GWI recognizes the complexity of sustainability issues that have plagued efforts to provide rural water services across Sub-Saharan Africa. In addition to investing considerable time and resources to ensure high quality design and installation of infrastructure, GWI’s work incorporates new technologies and management models that build on the current state of learning in the rural water sector.

Signing of a Village Project Agreement before any work begins. The agreement is co-signed by community leadership, the implementation partner and local government, and specifies the roles and responsibilities of all parties. This codified partnership recognizes the role that each local stakeholder plays in service provision, and the need for each stakeholder to hold the others accountable to ensure success.
Introduction of a private operator model for ongoing operations and maintenance, including financial management. Details of this arrangement are outlined in a Private Operator Agreement co-signed by the community, private operator, and local government. The agreement includes a pricing policy that allows for tariff setting and revenue collection that support a business-oriented O&M model while also ensuring that the most vulnerable community members are not excluded from water access.

Training for new private operator technicians and entrepreneurs. To support introduction of the new private operator model, private operators in each community are provided training and a manual that covers both the technical and business aspects of system operations.
Capitalizing on digital technology. The GWI Team installs sensors on all its new solar-powered water systems, which provide remote monitoring of pump operations, water flow and production rates, and borehole water level to track groundwater drawdown and recovery. This data is available to all local stakeholders to improve transparency and accountability of water system operations and to assist with sustainable water resource use.

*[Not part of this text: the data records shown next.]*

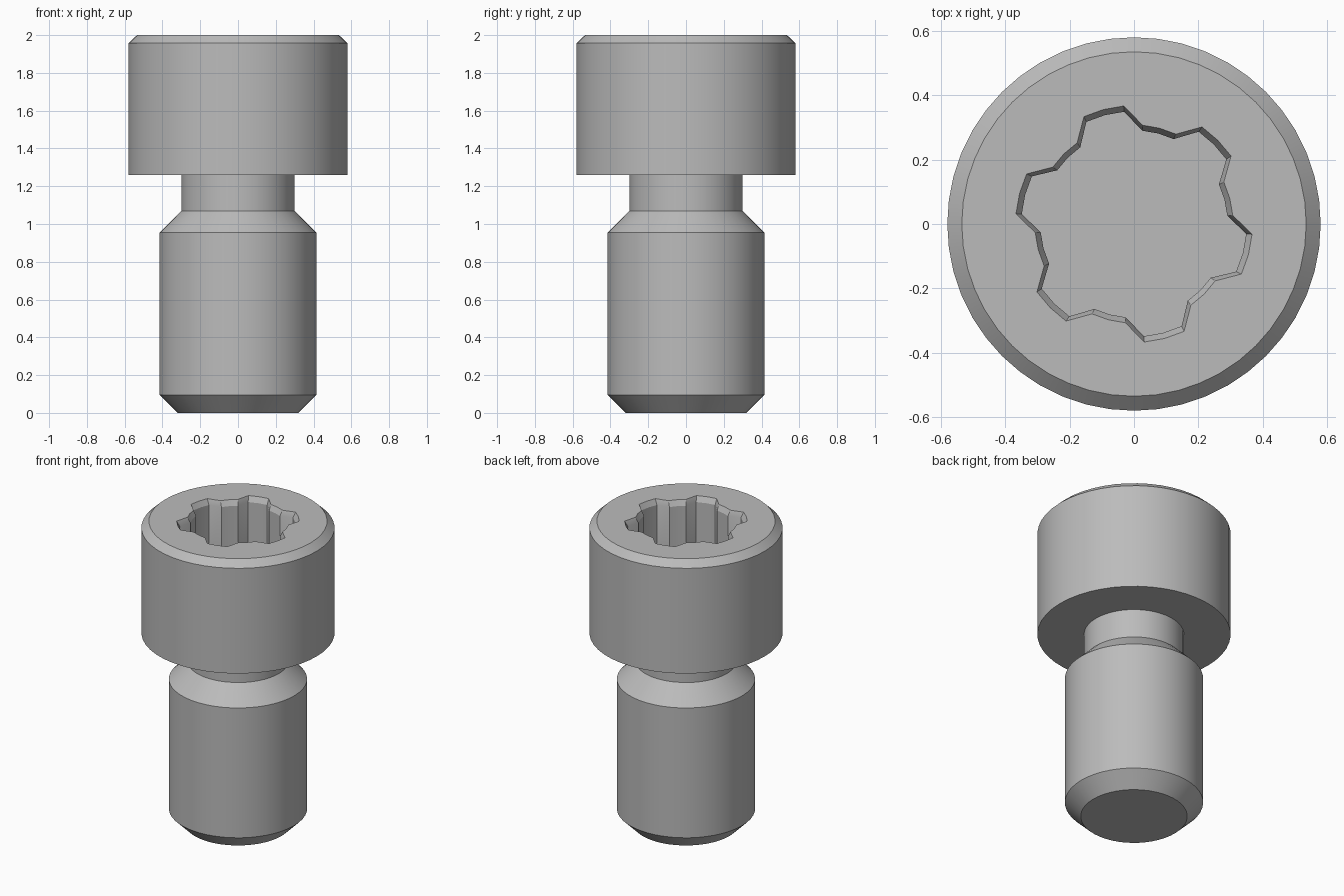
import bpy, bmesh
from math import sin, cos, radians, tau

cube = bpy.data.objects.get("Cube")
if cube:
    bpy.data.objects.remove(cube, do_unlink=True)

# Steel material
steel = bpy.data.materials.new("grey steel")
steel.use_nodes = True
GREY = (0.5, 0.5, 0.5, 1)
steel.diffuse_color = GREY
steel.node_tree.nodes["Principled BSDF"].inputs["Base Color"].default_value = GREY

SEGMENTS = 48
bm = bmesh.new()


def circle(radius, z):
    return [bm.verts.new((radius * cos(tau * i / SEGMENTS),
                          radius * sin(tau * i / SEGMENTS), z))
            for i in range(SEGMENTS)]


def lobed_ring(lobe, valley, z):
    """Six-lobed socket outline, three points per lobe and per valley."""
    ring = []
    for i in range(6):
        for centre, r in ((45, lobe), (75, valley)):
            for step in (-10, 0, 10):
                a = radians(60 * i + centre + step)
                ring.append(bm.verts.new((r * cos(a), r * sin(a), z)))
    return ring


def skin(rings):
    for low, high in zip(rings, rings[1:]):
        n = len(low)
        for i in range(n):
            j = (i + 1) % n
            bm.faces.new((low[i], low[j], high[j], high[i]))


def loop_edges(ring):
    return [bm.edges.get((ring[i - 1], ring[i])) for i in range(len(ring))]


# Turned outside: tip, shank, shoulder, neck, head
profile = [(0.32, 0), (0.415, 0.095), (0.415, 0.955), (0.30, 1.07),
           (0.30, 1.26), (0.58, 1.26), (0.58, 1.957), (0.535, 2)]
body = [circle(r, z) for r, z in profile]
skin(body)
bm.faces.new(body[0])

# Drive socket with chamfered mouth and flat floor
socket = [lobed_ring(0.368, 0.308, 2), lobed_ring(0.35, 0.291, 1.965),
          lobed_ring(0.35, 0.291, 1.58)]
skin(socket)
bm.faces.new(socket[-1])

# Flat top of the head around the socket
bmesh.ops.triangle_fill(bm, use_beauty=True,
                        edges=loop_edges(body[-1]) + loop_edges(socket[0]))
bmesh.ops.recalc_face_normals(bm, faces=bm.faces)

mesh = bpy.data.meshes.new("socket_screw")
bm.to_mesh(mesh)
bm.free()
mesh.materials.append(steel)
screw = bpy.data.objects.new("socket_screw", mesh)
bpy.context.collection.objects.link(screw)

# Smooth round walls, crisp machined edges
bpy.ops.object.select_all(action='DESELECT')
screw.select_set(True)
bpy.context.view_layer.objects.active = screw
bpy.ops.object.shade_smooth_by_angle(angle=radians(25))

GWI is also active in other efforts to help develop the private sector around rural water services. In Tanzania, GWI works with organizations including the Tanzania Private Sector Foundation, leading vendors of water system infrastructure, and the Tanzanian Rural Water Supply and Sanitation Agency, and is currently developing an offering for franchising of rural water services. View our Franchise Model.